The new report - The Economic Benefits of a Green Chemical Industry in the United States: Renewing Manufacturing Jobs While Protecting Health and the Environment - demonstrates that the U.S. chemical industry shed 300,000 jobs since 1992, despite production increasing by 4 percent per year. Under the current scenario, the industry stands to lose approximately 230,000 jobs in the next 20 years. But contrary to arguments that chemical policy reform will cost jobs and stifle innovation, the report demonstrates that innovation in sustainable chemistry presents new opportunities to reverse the job shedding trend. For example, if 20 percent of current production were to shift from petrochemical-based plastics to bio-based plastics, 104,000 additional jobs could be created in the U.S. economy.
"This report charts a different course to update and revitalize an industry so important to our security," said Leo W. Gerard, International President of the United Steelworkers (USW), which represents some 30,000 chemical workers in North America. "Instead of our members losing quality jobs in the chemical industry and accepting the myth that policy reform will somehow cost more jobs, TSCA reform will create sustainable, good-paying jobs while protecting the health of workers and the environment by encouraging investment in education, technology and research."
The Economic Benefits of a Green Chemical Industry argues that the U.S. chemical industry has relied on cost cutting to remain profitable, which has eliminated American jobs, while under-investing in innovation. The industry spends just 1.5 percent of sales on research and development, compared to 3.4 percent for the manufacturing sector as a whole. By taking clear steps toward sustainable production, spurred by chemical policy reform like the Safe Chemicals Act of 2011, the U.S. chemical industry will become more competitive by: lowering costs for the industry and downstream users, ensuring access to important global markets, reducing waste by using inputs more efficiently, curtailing future cost pressures from non-renewable fossil-fuel inputs, meeting demands from consumers for safer products, protecting shareholder value, and encouraging research and development of innovative products.
"This study shows that an effective regulatory environment will support the chemical industry's ability to take advantage of new markets in sustainable chemistry," said James Heintz, Associate Director of the Political Economy Research Institute. "Either we can continue with weak and ineffective regulation - continuing to produce potentially hazardous chemicals while manufacturing jobs disappear - or we can move toward disclosure, regulation, and sustainability; encourage innovation; create stability for businesses and investors; and build new markets for safe and sustainable chemicals."
The report makes three recommendations to build a stronger chemicals industry. First, it recommends reforming TSCA to create an effective new regulatory environment that reduces hazards and supports innovation and competitiveness. The second recommendation is to implement complementary policies to promote innovation, commercialization, and the development of human resources to create a greener and safer chemical industry. Finally, it recommends disseminating environmental and health-related information on the chemical industry as widely as possible to improve the choices available to consumers, workers, downstream users, and investors and to mobilize investment in emerging opportunities.

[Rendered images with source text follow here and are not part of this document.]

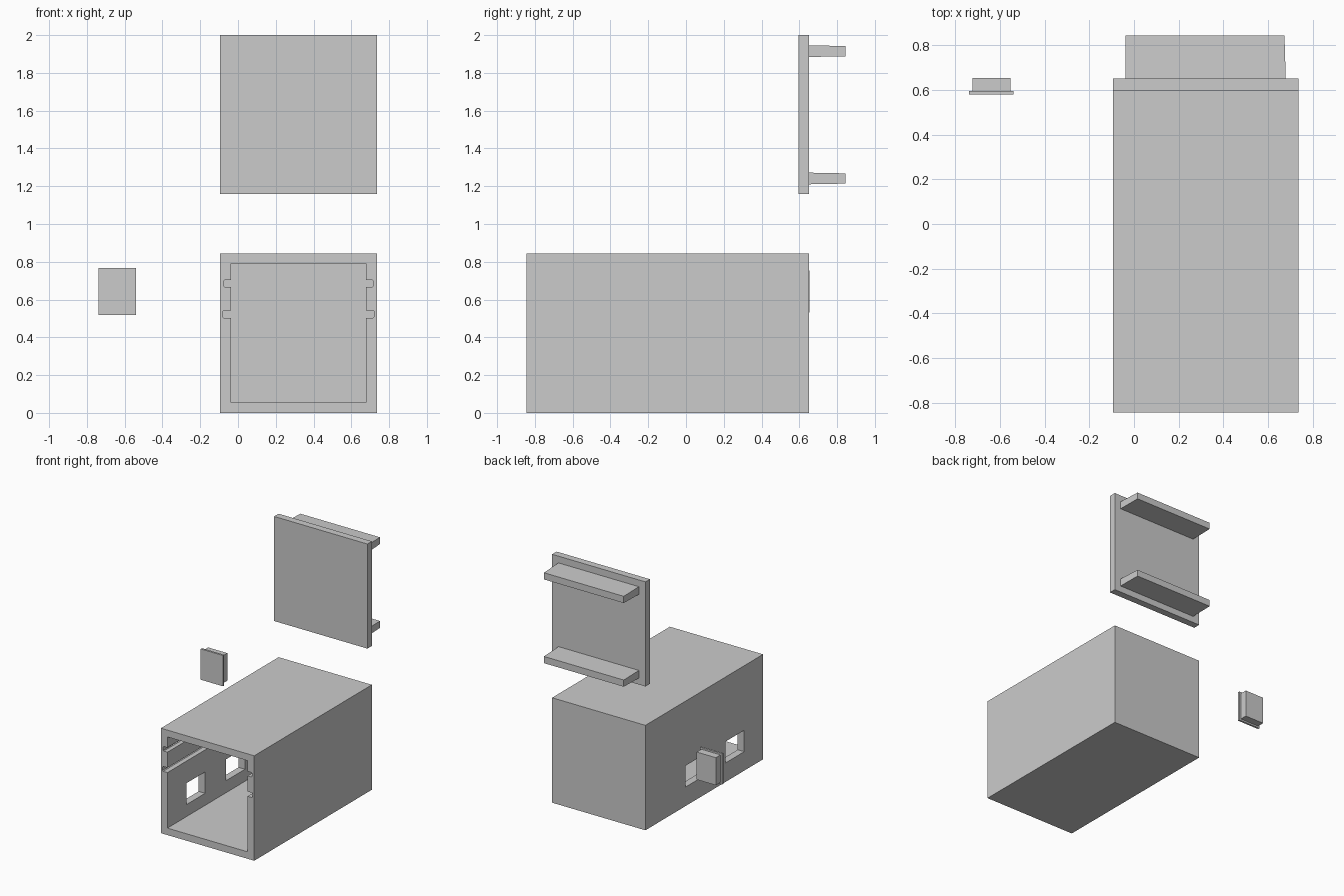
import bpy, bmesh

if "Cube" in bpy.data.objects:
    bpy.data.objects.remove(bpy.data.objects["Cube"])


def prism(name, profile, y0, y1):
    """Extrude an (x, z) outline along y."""
    bm = bmesh.new()
    face = bm.faces.new([bm.verts.new((x, y0, z)) for x, z in profile])
    ext = bmesh.ops.extrude_face_region(bm, geom=[face])["geom"]
    for v in ext:
        if isinstance(v, bmesh.types.BMVert):
            v.co.y = y1
    bmesh.ops.recalc_face_normals(bm, faces=bm.faces)
    mesh = bpy.data.meshes.new(name)
    bm.to_mesh(mesh)
    bm.free()
    obj = bpy.data.objects.new(name, mesh)
    bpy.context.collection.objects.link(obj)
    return obj


def block(name, x, y, z):
    return prism(name, [(x[0], z[0]), (x[1], z[0]), (x[1], z[1]), (x[0], z[1])], *y)


def boolean(target, tool, operation):
    mod = target.modifiers.new("bool", "BOOLEAN")
    mod.operation, mod.solver, mod.object = operation, "EXACT", tool
    bpy.context.view_layer.objects.active = target
    bpy.ops.object.modifier_apply(modifier=mod.name)
    bpy.data.objects.remove(tool)


X0, X1 = -0.095, 0.736
MID = 0.32

# Case: box open at the front, with two slide rails grooved into each side wall
case = block("case", (X0, X1), (-0.845, 0.652), (0, 0.845))
half = [(0.357, 0.056), (0.357, 0.503), (0.395, 0.503), (0.401, 0.509), (0.401, 0.536),
        (0.395, 0.542), (0.357, 0.542), (0.357, 0.667), (0.39, 0.667), (0.395, 0.672),
        (0.395, 0.699), (0.39, 0.704), (0.357, 0.704), (0.357, 0.79)]
outline = [(MID + x, z) for x, z in half] + [(MID - x, z) for x, z in reversed(half)]
boolean(case, prism("cavity_cutter", outline, -0.95, 0.595), "DIFFERENCE")

# Two windows through the left wall
for y in (-0.605, -0.098):
    cutter = block("window_cutter", (-0.2, 0.1), (y, y + 0.24), (0.153, 0.325))
    boolean(case, cutter, "DIFFERENCE")

# Lid: flat panel with two slightly tapered tongues behind it
lid = block("lid", (X0, X1), (0.595, 0.652), (1.158, 2.0))
for i, z in enumerate((1.241, 1.915)):
    tongue = block(f"lid_tongue_{i + 1}", (-0.037, 0.68), (0.64, 0.845),
                   (z - 0.031, z + 0.031))
    for v in tongue.data.vertices:
        if v.co.y > 0.8:
            v.co.z = z + (0.027 if v.co.z > z else -0.027)
            v.co.x = min(v.co.x, 0.674)
    boolean(lid, tongue, "UNION")

# Window plug: thin flange with a block behind it
plug = block("window_plug", (-0.738, -0.54), (0.58, 0.596), (0.519, 0.767))
boolean(plug, block("plug_block", (-0.724, -0.554), (0.59, 0.655), (0.532, 0.754)), "UNION")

"The prevalence of toxic chemicals in our everyday lives threatens public health and the environment," said Frances Beinecke, President of the Natural Resources Defense Council, a partner in the BlueGreen Alliance. "Chemical policy reform will ensure that the Environmental Protection Agency has the power to protect people from dangerous chemicals."
"The United States is searching for answers to our unemployment crisis and this report - demonstrating the job-creating potential of chemical policy reform - shows that embracing sustainable chemistry provides just the opportunity our economy needs, while protecting the health of our people and our environment," said BlueGreen Alliance Executive Director David Foster.
About the BlueGreen Alliance
The BlueGreen Alliance is a national partnership of labor unions and environmental organizations dedicated to expanding the number and quality of jobs in the green economy. Launched in 2006, the strategic partnership now brings together ten major U.S. labor unions and four of America's most influential environmental organizations and unites 14 million members and supporters in pursuit of good jobs, a clean environment and a green economy. Visit www.bluegreenalliance.org.
The Political Economy Research Institute is an independent unit of the University of Massachusetts, Amherst. Since its founding in 1998, PERI has become a leading source of research and policy initiatives on issues of clean-energy economics, globalization, unemployment, financial market instability, central bank policy, living wages and decent work. The guiding ethos of PERI is to do rigorous academic research that is broadly accessible, directly engaged with crucial economic policy issues, and maintains an abiding commitment to egalitarian values. Visit www.peri.umass.edu.